People walk by the New York Stock Exchange in lower Manhattan on October 2 in New York City.
People walk by the New York Stock Exchange in lower Manhattan on October 2 in New York City. Spencer Platt/Getty Images

US stocks rose at the opening bell in New York on Thursday, as stimulus hopes continue to dominate the market.

Meanwhile, the Labor Department’s report on jobless claims showed a slight improvement in first-time claims, but a significant one million drop in continued jobless claims.

Here's where things opened:

  • The Dow rose 0.4%, or 103 points.
  • The S&P 500 opened 0.5% higher.
  • The Nasdaq Composite climbed 0.7%.
9:19 a.m. ET, October 8, 2020

Coronavirus cases increase 56% in a week in England

From CNN's Livvy Doherty

A completed test kit is collected from a driver at a Covid-19 testing center in London, on September 30.
A completed test kit is collected from a driver at a Covid-19 testing center in London, on September 30. Dominic Lipinski/PA Images/Getty Images

Coronavirus cases in England have increased by 56% in a week, according the latest figures from the UK government’s NHS Test and Trace.

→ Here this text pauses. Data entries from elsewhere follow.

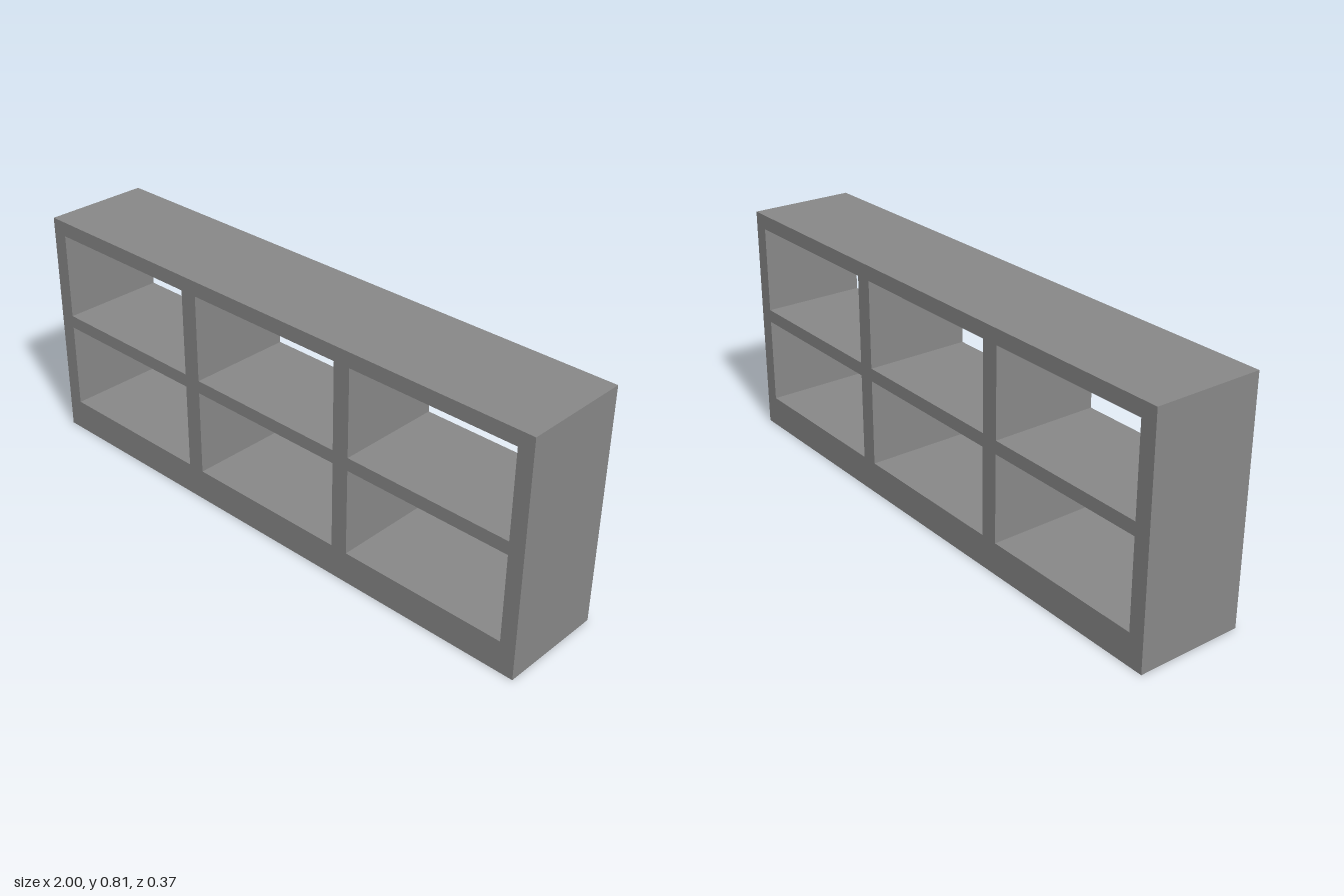
import * as THREE from 'three';

const WIDTH = 2, HEIGHT = 0.81, DEPTH = 0.37;
const OPENING_W = 0.59, OPENING_H = 0.302;
const COLUMNS = [-0.65, 0.002, 0.652]; // opening centres
const ROWS = [0.11, 0.457];            // opening bottoms

// Traces a rectangle from its lower left corner
function rectangle(path, x, y, w, h) {
  path.moveTo(x, y);
  path.lineTo(x + w, y);
  path.lineTo(x + w, y + h);
  path.lineTo(x, y + h);
  path.closePath();
  return path;
}

export function createModel() {
  const group = new THREE.Group();
  group.name = 'openShelfUnit';

  // One solid carcass with six compartments cut right through
  const outline = rectangle(new THREE.Shape(), -WIDTH / 2, 0, WIDTH, HEIGHT);
  for (const x of COLUMNS) {
    for (const y of ROWS) {
      outline.holes.push(rectangle(new THREE.Path(), x - OPENING_W / 2, y, OPENING_W, OPENING_H));
    }
  }
  const geometry = new THREE.ExtrudeGeometry(outline, { depth: DEPTH, bevelEnabled: false });
  geometry.translate(0, 0, -DEPTH / 2);

  const material = new THREE.MeshStandardMaterial({ color: 0x888888 });
  const carcass = new THREE.Mesh(geometry, material);
  carcass.name = 'shelfCarcass';
  group.add(carcass);

  return group;
}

At least 51,475 people tested positive for Covid-19 during the week of Sept. 24 through Sept. 30 –– a 56% increase from the previous week. According to the weekly Test and Trace roundup, positive figures have been “rising steeply over the past 5 weeks with over 7 times as many positive cases identified in the most recent week compared to the end of August.”

There has been an increase of 27% in the number of people tested since the end of August.

A total of at least 7,654,018 people have now been tested for coronavirus at least once in England since Test and Trace began on May 28.

9:01 a.m. ET, October 8, 2020

Another 840,000 Americans filed for unemployment benefits last week

From CNN’s Anneken Tappe

Paper covers the windows of a closed storefront on Madison Avenue in New York, on September 26.
Paper covers the windows of a closed storefront on Madison Avenue in New York, on September 26. Nina Westervelt/Bloomberg/Getty Images

The pace of America's jobs recovery continues to slow.

Another 840,000 workers filed for initial unemployment benefits last week on a seasonally adjusted basis, the Department of Labor reported Thursday.

That was down from 849,000 in the previous week.

California has halted the processing of its initial claims for a second-straight week to work on its benefit backlog and fraud prevention. Thursday's report includes an estimate based on previous claims for the state.

Claims for Pandemic Unemployment Assistance stood at 464,437. PUA is targeted as those workers who aren't eligible for regular benefits, such as the self-employed.

Together, regular and PUA first-time claims stood at 1.3 million last week, on an unadjusted basis.

Continued claims, which count people who have filed for benefits for at least two weeks in a row, stood at 11 million, down almost 1 million.